When I worked at BYU Broadcasting as a student (2002-2004), the opportunity to make the first membership spots for BYU Television literally fell in my lap. A co-worker of mine was originally given the assignment, but she graduated before she was able to complete it so she passed it on to me. She gave me all the raw footage and the basic text and I was given free reign from there. I carefully selected a song from the station’s audio library and fit the footage and text together to make something everyone liked and that aired internationally every half hour for a month! I don’t have a good copy of “Montage 1”, but it used similar footage, set to a different song, and edited using a split screen style (modeled after the New Order “Regret” music video).

After successfully completing the first membership spots for BYU Television, I was given the chance to produce a few more. This one employed a crossword puzzle to capture people’s attention and invite them to become a “sustaining member” of the station. To make this spot I used Adobe After Effects and Adobe Photoshop. The animated letters were created by a co-worker of mine using Maya, a 3D animation program. This spot also aired internationally. The sister spot to this used a Wordsearch puzzle to get the same point across.

This spot was my second effort at directing a shoot on location using actors, a camera crew, etc. I wasn’t happy with how my first effort turned out, so I made sure to maintain creative control over this one. I was happy with the final product and it ended up impressing my superiors. Nice. For the record, I wrote, produced, directed, and edited this spot. Also, the cookies were baked and donated by Allen’s Supermarket in Springville, the wagon was borrowed from Toys ‘R Us in Orem, the music was written and performed by my cousin Brian, and the apron was given to me by an old lady I knew in Philadelphia who grew up with Grace Kelly. The spot aired mostly during pledge drives, I think.

Every month for the two years I worked at BYU Broadcasting I was responsible for making the KBYU Kids’ Club Activity spot. This usually gave me the chance to take a road trip to some fun location in Utah to gather footage of kids playing or exploring. One month, I was given the assignment to make two spots, since we had an extra activity. This spot was animated using Adobe After Effects and used the actual costume sketches created by the Theatre Department and the voices of the actual actors from the play. This gave the spot an element of authenticity or accuracy for those who attended the play.

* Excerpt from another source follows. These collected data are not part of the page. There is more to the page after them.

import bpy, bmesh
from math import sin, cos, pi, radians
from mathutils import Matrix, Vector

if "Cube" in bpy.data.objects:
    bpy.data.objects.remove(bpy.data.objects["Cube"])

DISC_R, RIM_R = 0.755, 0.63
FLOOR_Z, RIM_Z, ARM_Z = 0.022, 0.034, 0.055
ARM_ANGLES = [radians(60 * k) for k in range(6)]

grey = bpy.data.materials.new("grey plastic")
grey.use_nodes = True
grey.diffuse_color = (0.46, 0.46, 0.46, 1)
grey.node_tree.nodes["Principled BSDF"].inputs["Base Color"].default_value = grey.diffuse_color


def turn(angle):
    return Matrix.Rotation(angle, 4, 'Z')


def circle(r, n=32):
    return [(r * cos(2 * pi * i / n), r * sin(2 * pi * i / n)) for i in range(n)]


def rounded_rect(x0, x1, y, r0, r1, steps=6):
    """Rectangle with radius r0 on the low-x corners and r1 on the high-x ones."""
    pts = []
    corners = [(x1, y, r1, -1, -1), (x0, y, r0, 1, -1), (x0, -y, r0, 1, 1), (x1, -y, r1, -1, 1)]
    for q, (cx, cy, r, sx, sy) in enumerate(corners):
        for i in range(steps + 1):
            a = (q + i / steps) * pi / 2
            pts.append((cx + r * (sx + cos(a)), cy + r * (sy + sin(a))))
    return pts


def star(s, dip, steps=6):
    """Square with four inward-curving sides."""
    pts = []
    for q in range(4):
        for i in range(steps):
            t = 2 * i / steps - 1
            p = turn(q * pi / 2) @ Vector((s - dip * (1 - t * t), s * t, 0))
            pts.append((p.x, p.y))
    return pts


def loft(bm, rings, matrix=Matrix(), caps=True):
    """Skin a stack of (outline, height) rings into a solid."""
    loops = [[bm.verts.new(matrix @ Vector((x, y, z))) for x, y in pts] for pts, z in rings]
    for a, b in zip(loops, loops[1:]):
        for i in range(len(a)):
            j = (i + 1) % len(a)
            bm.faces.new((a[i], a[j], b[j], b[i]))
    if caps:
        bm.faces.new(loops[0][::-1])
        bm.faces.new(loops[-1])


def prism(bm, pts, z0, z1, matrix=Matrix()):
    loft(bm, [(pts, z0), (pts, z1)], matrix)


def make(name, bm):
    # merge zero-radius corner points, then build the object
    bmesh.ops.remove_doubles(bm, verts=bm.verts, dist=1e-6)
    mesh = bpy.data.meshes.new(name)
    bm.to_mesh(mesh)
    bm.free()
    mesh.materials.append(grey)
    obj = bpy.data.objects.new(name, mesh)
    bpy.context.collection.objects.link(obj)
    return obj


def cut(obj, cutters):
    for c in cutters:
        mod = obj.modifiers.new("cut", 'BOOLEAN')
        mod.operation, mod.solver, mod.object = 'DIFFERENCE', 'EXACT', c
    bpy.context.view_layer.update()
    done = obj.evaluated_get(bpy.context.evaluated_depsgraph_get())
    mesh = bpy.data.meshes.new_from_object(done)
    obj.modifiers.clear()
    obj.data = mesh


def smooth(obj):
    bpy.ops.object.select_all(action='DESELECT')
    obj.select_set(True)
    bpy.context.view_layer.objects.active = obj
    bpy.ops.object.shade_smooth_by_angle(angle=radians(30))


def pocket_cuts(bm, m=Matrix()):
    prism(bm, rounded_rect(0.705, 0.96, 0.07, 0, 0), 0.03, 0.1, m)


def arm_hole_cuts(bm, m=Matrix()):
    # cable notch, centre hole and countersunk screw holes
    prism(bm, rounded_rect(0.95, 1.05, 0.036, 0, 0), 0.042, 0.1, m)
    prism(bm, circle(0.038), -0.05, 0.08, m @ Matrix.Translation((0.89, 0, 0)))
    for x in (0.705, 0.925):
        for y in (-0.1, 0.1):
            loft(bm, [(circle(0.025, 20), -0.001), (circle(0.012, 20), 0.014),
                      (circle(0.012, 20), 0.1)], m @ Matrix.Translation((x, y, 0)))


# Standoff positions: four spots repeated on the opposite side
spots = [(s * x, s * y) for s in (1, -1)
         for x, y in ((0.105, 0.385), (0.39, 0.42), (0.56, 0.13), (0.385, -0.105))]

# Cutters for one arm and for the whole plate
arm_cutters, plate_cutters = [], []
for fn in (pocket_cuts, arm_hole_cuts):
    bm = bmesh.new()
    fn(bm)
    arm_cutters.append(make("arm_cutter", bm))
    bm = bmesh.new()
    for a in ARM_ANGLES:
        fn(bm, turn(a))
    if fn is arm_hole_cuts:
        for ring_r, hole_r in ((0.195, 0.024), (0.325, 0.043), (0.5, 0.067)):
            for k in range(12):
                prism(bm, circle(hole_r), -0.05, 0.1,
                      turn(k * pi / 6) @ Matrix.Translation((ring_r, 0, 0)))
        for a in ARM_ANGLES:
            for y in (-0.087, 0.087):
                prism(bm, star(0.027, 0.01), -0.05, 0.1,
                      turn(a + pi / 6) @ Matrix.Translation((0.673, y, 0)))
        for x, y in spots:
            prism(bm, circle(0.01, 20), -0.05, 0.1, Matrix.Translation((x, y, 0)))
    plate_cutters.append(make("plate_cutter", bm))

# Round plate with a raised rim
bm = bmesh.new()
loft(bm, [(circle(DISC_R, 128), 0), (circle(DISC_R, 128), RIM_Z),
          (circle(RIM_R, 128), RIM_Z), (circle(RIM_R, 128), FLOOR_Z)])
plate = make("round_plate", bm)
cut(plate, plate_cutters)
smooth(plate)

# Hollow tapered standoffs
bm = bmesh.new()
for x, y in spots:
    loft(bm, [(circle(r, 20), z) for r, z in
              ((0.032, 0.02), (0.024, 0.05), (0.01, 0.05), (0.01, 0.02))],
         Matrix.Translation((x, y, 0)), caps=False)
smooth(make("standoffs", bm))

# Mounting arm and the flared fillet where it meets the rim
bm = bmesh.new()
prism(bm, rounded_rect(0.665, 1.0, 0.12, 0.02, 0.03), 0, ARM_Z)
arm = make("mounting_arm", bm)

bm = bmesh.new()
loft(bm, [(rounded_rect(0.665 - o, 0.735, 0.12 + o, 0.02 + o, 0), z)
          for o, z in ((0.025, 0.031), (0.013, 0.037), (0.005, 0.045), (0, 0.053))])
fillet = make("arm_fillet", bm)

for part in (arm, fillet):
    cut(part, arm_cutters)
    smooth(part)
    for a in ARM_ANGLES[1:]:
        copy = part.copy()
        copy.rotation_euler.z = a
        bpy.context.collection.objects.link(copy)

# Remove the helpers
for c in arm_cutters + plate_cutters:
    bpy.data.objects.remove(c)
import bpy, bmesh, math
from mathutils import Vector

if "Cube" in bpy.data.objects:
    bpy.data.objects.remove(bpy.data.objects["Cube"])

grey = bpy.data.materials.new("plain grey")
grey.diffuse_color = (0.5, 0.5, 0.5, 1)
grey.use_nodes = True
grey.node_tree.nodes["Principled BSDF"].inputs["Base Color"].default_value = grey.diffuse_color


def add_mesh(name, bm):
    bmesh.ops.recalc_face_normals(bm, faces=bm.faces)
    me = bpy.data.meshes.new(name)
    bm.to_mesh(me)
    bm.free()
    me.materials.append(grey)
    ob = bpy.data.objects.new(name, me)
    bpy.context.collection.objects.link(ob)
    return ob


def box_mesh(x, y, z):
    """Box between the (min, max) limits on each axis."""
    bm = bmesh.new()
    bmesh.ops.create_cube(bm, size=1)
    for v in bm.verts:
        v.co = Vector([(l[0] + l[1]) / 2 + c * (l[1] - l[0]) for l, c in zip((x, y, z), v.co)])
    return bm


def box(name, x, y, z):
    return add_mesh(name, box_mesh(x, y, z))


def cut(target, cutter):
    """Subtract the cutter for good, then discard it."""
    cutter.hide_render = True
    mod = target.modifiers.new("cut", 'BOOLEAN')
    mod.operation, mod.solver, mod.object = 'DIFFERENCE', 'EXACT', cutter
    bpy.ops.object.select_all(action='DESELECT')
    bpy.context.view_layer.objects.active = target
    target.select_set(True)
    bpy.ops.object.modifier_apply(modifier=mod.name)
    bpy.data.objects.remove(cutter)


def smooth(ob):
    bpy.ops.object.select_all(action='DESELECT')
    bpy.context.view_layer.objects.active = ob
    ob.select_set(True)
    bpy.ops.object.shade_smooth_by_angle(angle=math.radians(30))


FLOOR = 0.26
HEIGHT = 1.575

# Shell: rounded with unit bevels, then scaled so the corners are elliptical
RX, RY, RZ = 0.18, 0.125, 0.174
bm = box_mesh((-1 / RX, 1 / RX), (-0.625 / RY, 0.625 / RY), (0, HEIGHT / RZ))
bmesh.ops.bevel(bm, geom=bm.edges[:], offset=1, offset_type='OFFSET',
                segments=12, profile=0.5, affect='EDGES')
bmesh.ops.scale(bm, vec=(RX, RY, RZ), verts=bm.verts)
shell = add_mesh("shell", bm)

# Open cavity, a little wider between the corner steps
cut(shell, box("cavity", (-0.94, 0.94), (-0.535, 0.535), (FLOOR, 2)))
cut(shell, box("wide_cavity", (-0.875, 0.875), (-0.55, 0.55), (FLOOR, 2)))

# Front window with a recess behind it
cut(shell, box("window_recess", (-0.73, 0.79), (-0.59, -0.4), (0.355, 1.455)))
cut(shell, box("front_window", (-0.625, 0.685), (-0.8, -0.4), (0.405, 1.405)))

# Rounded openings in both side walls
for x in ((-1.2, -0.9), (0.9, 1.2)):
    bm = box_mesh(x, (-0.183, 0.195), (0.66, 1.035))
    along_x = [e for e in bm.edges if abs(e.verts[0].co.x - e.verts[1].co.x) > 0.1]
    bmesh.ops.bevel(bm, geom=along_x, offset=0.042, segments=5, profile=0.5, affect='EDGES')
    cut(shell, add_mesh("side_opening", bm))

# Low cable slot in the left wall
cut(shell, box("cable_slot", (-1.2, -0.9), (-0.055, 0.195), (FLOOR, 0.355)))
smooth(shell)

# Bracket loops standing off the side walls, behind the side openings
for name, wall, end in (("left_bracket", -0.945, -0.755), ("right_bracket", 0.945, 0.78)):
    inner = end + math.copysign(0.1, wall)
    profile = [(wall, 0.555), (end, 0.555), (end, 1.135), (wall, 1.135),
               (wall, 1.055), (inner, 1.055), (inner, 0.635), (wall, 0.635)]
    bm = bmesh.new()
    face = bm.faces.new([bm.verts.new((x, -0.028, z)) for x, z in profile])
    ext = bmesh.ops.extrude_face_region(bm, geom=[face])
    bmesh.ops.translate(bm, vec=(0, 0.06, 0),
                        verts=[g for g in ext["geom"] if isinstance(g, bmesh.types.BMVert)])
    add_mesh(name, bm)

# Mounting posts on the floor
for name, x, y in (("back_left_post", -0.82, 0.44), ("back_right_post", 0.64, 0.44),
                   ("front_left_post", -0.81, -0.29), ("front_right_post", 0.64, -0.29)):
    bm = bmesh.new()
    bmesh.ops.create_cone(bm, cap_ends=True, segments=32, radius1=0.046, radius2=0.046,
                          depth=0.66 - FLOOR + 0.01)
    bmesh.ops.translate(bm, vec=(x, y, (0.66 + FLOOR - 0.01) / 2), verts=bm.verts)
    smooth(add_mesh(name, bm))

The director of the play was so happy with how the spot turned out that she dropped off a bag of warm homemade chocolate chip cookies and a nice note. That was awesome and made me feel good. Here’s what she wrote:

Dear Mark,
Many thanks for the delightful promotion you created for The Wind in the Willows. It was an entertaining and whimsical way to introduce the show to the viewing public–especially the children. Thanks for generously making video copies of the promotion for Ken, for me, and for each of the actors involved. That was so kind of you. Thanks so much for you help. Your efforts are very much appreciated.